Temporary blurred vision. If this occurs, it should pass quickly. Do not get new glasses. Talk to your doctor if problem persists.
Dizziness. Rise from your bed or chair slowly.
Sensitivity to the sun. Wear protective clothing and use sunscreen.
Drowsiness. This will pass quickly, but do not drive or operate heavy equipment if feeling drowsy or sedated.

A final note ...

Explore options if it doesn’t work well. Sometimes your doctor will try a variety of antidepressants before finding the medication or combination of medications that work best for you. If you have bothersome side effects or no significant improvement in your symptoms after several weeks, talk to your doctor about changing the dose, trying a different antidepressant, or adding a second antidepressant or another medication. A medication combination may work better for you than a single antidepressant.

Medication for depression


Anti-anxiety drugs are used to prevent and treat anxiety related to several brain health challenges.
They can help with sleep and feelings of fearfulness or nervousness.

These drugs tend to work rather quickly and can be addictive. Because of this, they’re usually only prescribed for short-term use.
They aren’t recommended for people with a history of substance misuse or addiction.

Anxiolytics are often combined with psychotherapy (talk therapy) or cognitive behavioural therapy.  



Anxiolytics work by targeting key chemical messengers (neurotransmitters) in the brain. This is thought to help decrease abnormal excitability. 


Primarily, anxiolytics are used to treat symptoms of anxiety disorders, including generalised anxiety disorder and social phobia.
Known as benzodiazepines, anxiolytics reduce symptoms of anxiety by increasing the action of a brain chemical called gamma-aminobutyric acid (GABA).
GABA is a chemical that nerve cells use to communicate with each other and it reduces brain activity. It is believed that excessive activity in the brain may lead to anxiety or other brain health challenges.
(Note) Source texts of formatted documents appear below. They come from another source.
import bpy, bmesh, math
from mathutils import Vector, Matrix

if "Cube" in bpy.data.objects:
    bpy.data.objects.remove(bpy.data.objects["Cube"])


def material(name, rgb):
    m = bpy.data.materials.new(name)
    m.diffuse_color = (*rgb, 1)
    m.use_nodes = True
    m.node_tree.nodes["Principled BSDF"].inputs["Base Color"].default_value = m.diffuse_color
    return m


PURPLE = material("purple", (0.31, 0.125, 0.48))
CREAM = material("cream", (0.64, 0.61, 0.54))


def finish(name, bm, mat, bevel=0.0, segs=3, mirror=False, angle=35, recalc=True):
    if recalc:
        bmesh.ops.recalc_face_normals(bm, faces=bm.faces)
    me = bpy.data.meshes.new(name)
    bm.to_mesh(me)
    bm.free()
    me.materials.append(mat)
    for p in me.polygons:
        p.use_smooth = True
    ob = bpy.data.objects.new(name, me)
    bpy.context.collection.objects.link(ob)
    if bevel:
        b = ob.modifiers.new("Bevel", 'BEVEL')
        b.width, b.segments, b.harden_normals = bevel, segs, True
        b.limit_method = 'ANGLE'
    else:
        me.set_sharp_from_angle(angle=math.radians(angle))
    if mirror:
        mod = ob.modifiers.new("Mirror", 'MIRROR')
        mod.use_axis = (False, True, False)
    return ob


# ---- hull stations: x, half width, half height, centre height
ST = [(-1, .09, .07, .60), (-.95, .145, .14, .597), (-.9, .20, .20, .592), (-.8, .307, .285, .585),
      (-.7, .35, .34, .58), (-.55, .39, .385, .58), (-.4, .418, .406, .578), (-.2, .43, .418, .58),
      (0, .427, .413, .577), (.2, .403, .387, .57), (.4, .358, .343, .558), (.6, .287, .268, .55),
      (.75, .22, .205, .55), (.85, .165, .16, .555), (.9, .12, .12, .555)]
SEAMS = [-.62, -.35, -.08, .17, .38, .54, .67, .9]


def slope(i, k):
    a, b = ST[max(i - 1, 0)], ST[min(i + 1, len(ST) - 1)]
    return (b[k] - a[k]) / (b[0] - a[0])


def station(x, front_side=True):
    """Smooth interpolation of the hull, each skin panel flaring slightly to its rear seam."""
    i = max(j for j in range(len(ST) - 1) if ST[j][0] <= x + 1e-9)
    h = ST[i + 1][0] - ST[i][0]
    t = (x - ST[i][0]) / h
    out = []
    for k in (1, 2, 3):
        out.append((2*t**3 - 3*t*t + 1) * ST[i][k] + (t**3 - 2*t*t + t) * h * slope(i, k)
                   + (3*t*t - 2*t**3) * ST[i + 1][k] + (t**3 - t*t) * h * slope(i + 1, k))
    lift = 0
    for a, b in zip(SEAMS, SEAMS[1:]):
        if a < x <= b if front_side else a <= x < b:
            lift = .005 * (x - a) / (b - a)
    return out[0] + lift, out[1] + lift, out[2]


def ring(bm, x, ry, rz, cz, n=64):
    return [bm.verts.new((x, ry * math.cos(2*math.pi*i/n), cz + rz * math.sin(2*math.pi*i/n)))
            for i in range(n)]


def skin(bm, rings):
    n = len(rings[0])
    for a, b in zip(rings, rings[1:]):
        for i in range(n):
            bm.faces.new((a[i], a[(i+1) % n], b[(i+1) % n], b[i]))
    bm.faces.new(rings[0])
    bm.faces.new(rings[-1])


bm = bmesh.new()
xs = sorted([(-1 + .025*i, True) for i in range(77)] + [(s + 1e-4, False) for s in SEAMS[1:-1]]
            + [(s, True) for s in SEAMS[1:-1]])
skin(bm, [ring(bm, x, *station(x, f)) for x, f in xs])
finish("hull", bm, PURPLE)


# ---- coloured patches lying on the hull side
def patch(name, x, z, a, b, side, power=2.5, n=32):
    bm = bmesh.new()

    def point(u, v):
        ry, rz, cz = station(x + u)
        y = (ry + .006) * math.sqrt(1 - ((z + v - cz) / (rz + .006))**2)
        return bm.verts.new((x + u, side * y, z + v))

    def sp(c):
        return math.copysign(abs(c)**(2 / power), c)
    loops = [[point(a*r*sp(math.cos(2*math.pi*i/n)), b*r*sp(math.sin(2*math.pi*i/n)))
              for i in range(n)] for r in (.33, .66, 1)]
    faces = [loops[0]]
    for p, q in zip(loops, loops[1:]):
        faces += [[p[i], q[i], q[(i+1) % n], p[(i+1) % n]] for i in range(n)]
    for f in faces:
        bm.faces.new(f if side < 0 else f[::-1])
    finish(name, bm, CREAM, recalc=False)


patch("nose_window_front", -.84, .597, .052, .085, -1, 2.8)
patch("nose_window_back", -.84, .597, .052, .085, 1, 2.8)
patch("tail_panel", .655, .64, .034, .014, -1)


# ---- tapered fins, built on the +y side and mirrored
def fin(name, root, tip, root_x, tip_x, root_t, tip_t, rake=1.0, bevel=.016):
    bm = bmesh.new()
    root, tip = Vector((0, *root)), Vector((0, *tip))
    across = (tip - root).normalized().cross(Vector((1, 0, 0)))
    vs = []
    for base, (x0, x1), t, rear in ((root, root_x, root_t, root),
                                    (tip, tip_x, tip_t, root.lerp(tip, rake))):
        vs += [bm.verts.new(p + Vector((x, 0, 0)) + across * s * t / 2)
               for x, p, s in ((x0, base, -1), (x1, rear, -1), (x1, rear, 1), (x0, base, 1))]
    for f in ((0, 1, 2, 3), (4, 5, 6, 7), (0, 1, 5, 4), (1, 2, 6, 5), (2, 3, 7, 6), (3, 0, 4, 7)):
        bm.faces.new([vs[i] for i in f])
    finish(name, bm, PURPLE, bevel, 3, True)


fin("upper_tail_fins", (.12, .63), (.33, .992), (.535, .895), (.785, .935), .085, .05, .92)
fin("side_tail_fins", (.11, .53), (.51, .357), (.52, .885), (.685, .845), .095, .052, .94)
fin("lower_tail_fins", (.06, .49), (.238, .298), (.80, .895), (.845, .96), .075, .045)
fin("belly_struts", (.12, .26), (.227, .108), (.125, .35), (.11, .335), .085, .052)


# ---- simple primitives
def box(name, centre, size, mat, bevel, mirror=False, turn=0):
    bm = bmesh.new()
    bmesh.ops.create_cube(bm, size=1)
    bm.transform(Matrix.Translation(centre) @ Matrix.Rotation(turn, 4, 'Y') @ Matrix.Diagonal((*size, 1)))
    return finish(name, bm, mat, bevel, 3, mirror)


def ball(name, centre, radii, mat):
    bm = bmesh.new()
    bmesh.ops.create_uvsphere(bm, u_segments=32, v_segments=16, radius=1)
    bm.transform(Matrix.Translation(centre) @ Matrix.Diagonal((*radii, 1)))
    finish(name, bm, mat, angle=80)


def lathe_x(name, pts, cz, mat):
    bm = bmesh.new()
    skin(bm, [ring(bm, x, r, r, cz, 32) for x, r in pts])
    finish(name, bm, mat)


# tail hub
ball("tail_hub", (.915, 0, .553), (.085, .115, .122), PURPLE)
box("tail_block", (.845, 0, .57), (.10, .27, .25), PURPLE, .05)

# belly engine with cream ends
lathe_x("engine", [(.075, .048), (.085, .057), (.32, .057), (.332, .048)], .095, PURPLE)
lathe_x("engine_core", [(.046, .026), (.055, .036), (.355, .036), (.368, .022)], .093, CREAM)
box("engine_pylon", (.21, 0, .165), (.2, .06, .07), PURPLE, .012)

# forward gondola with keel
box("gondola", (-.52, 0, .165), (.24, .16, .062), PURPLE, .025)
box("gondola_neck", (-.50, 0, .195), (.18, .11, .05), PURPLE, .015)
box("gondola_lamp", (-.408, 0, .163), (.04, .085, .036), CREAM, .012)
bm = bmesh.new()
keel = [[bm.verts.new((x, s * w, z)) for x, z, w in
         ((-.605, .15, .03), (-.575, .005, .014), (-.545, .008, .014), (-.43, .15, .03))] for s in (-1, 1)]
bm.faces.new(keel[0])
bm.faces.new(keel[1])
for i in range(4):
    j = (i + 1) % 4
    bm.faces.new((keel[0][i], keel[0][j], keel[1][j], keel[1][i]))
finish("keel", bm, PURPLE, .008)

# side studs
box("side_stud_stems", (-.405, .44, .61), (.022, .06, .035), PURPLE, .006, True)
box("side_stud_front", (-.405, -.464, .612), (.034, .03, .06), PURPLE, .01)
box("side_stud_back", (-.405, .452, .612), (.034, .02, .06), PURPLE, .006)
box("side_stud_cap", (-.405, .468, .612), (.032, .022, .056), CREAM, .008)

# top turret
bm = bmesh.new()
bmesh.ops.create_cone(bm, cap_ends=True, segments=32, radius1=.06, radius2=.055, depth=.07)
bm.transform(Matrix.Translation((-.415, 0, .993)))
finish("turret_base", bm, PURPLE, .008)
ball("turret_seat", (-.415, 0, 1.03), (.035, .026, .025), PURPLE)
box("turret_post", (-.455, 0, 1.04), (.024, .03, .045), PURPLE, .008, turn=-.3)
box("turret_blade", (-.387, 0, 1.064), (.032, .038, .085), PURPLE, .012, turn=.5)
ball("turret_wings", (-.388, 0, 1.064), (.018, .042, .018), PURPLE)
There are many ways in which you can support yourself when you are experiencing a brain health challenge.